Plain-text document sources
◇ ◇ ◇ ◇ ◇
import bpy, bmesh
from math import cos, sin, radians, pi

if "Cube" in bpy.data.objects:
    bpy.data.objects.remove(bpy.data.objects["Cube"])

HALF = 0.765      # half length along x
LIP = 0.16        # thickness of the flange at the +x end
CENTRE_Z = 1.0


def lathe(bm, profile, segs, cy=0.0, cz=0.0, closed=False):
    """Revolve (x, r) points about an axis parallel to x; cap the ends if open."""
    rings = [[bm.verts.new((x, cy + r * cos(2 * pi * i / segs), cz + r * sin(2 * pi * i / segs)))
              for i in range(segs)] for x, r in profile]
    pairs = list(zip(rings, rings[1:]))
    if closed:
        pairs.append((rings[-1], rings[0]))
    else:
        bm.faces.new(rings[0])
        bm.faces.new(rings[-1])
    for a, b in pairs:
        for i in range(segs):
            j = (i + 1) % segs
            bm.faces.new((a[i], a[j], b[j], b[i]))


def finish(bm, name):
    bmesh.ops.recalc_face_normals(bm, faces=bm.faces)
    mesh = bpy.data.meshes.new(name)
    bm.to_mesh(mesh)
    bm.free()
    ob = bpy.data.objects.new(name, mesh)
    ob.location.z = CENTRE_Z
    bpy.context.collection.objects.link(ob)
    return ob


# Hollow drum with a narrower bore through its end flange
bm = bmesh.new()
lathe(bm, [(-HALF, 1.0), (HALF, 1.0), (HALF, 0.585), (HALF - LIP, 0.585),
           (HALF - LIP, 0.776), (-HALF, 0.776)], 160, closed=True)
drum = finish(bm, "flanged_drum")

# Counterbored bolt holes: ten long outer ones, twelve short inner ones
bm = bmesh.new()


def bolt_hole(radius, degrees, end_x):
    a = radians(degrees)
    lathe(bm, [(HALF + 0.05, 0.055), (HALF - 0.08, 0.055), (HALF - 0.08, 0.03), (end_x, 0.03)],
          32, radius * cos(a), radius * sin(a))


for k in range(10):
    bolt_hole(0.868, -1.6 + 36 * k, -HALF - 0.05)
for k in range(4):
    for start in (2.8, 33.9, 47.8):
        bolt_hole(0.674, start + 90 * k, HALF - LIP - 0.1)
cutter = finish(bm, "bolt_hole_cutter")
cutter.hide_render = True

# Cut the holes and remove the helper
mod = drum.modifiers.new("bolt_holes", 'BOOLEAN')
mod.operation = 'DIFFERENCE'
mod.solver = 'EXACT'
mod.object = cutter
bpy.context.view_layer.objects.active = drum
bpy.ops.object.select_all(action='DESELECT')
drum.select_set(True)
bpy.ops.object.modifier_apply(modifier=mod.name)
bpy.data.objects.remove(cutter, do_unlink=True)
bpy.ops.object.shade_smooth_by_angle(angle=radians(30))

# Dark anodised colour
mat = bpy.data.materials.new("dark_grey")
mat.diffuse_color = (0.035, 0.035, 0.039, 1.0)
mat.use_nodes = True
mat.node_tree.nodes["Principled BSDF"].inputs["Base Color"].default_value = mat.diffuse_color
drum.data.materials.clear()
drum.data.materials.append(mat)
◇ ◇ ◇ ◇ ◇
TASK
The lines from the one with "bpy.context.view_layer.objects.active = drum" through the final line of the data are to be reproduced exactly, both included, with no other lines.

ANSWER FOR THIS EXERCISE
bpy.context.view_layer.objects.active = drum
bpy.ops.object.select_all(action='DESELECT')
drum.select_set(True)
bpy.ops.object.modifier_apply(modifier=mod.name)
bpy.data.objects.remove(cutter, do_unlink=True)
bpy.ops.object.shade_smooth_by_angle(angle=radians(30))

# Dark anodised colour
mat = bpy.data.materials.new("dark_grey")
mat.diffuse_color = (0.035, 0.035, 0.039, 1.0)
mat.use_nodes = True
mat.node_tree.nodes["Principled BSDF"].inputs["Base Color"].default_value = mat.diffuse_color
drum.data.materials.clear()
drum.data.materials.append(mat)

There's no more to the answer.